Clifford Paul

Moose Management Coordinator
Unama’ki Institute of Natural Resources

In advance of the upcoming Indigenous Consultation Atlantic conference, taking place in Moncton on November 7 and 8, 2017, The Canadian Institute took the time to engage with one of the speakers on the program. Conference producer Desiree Finhert interviewed Clifford Paul, the Moose Management Coordinator at the Unama’ki Institute of Natural Resources, in Nova Scotia.

Finhert: Please tell me a little bit about your work as the Moose Management Coordinator for Unama’ki Institute of Natural Resources?

Paul: I am working to build the pillars of what a Mi’kmaq-led moose management plan should look like.  Through community engagement, ongoing discussions with harvesters and community leaders, I have been very successful in bringing Mi’kmaq issues to our Moose Working Group who meet regularly throughout the year.  A strong component of my work is to blend the tenets of traditional knowledge with that of modern Western scientific knowledge and to blend/weave both into the proposed management plan. The MWG is comprised of Mi’kmaq reps, Department of Natural Resources, Parks Canada, etc.  We are also working on a comprehensive management plan for moose that reflects the capacities of our partners – Mi’kmaq, Provincial, and Federal agencies.

Finhert: I understand there are some interesting things happening with moose management in Cape Breton. Can you tell me more about one of your initiatives?

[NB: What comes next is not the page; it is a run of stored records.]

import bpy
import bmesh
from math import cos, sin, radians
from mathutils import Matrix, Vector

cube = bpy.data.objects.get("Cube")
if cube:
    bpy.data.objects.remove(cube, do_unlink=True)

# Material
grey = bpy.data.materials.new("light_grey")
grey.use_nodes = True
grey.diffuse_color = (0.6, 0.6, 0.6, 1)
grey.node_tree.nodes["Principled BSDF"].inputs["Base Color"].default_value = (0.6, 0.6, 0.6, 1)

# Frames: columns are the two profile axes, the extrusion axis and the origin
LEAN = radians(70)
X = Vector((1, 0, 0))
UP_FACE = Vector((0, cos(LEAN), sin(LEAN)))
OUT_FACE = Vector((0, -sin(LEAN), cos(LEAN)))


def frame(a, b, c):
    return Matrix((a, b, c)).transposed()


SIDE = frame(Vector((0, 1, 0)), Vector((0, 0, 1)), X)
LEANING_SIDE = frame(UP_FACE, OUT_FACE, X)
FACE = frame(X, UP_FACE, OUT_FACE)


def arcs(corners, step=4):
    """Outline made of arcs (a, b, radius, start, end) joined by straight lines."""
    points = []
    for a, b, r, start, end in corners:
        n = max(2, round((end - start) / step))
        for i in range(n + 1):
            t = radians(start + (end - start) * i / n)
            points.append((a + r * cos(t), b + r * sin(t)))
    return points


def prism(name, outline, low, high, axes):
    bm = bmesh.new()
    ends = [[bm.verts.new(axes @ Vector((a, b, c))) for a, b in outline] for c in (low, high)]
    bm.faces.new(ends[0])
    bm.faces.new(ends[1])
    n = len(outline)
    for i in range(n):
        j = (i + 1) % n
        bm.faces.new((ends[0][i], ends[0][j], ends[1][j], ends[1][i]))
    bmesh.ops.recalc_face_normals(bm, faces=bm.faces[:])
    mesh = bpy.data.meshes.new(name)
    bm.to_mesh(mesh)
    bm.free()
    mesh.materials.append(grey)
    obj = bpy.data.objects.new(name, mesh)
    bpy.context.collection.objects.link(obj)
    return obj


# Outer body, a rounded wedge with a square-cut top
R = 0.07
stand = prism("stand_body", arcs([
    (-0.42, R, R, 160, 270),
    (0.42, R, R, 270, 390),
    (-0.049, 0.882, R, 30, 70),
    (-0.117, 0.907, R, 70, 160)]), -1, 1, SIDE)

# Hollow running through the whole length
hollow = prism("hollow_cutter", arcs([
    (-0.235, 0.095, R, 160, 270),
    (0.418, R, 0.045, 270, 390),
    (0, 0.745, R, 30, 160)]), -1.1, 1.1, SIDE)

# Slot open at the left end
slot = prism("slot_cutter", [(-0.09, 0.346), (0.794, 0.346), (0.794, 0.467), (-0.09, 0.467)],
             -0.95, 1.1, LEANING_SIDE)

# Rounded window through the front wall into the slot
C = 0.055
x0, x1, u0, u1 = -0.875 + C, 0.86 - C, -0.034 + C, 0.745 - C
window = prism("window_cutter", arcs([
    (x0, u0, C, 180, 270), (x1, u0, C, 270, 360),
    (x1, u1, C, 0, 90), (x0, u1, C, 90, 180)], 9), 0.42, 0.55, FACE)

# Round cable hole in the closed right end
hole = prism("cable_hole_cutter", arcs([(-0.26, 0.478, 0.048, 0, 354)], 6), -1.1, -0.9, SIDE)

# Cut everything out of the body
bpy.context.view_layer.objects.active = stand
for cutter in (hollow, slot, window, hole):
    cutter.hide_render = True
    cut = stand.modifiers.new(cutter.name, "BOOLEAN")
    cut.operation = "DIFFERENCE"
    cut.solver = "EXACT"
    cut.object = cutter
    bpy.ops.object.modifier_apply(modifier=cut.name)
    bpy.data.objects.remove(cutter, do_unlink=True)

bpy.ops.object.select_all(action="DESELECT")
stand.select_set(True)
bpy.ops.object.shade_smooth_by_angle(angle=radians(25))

Paul: I’m currently assisting the Cape Breton Highlands National Park’s with its Bringing Back the Boreal project. This involves successive traditional harvests of moose, where there is a hyperabundance, in a specified 20-square kilometre section of North Mountain.  We are also doing community education, prescribed burns, tree-planting, and studying how vegetation respond in the absence of moose.

Finhert: What will be one thing the audience at the conference will learn from your presentation?

Paul: I hope the audience learns that moose and moose habitat is very important to the Mi’kmaq people and that we have successfully provided strong input into the management of both.  It is our way – the Mi’kmaq way – of conveying a unique promotion of aboriginal stewardship. 

Finhert: Which other speaker, or which other presentation, are you interested in hearing while at the conference?

Paul: All of them!

Paul will be discussing “Applying Indigenous Traditional Knowledge and Science” with his co-presenter Cecelia Brooks, who is the Research Director and Indigenous Knowledge Specialist at the Assembly of First Nations Chiefs as well as the Water Grandmother at the Canadian Rivers Institute at the University of New Brunswick. Their discussion will take place, at the Crowne Plaza Downtown hotel in Moncton on November 7, 2017.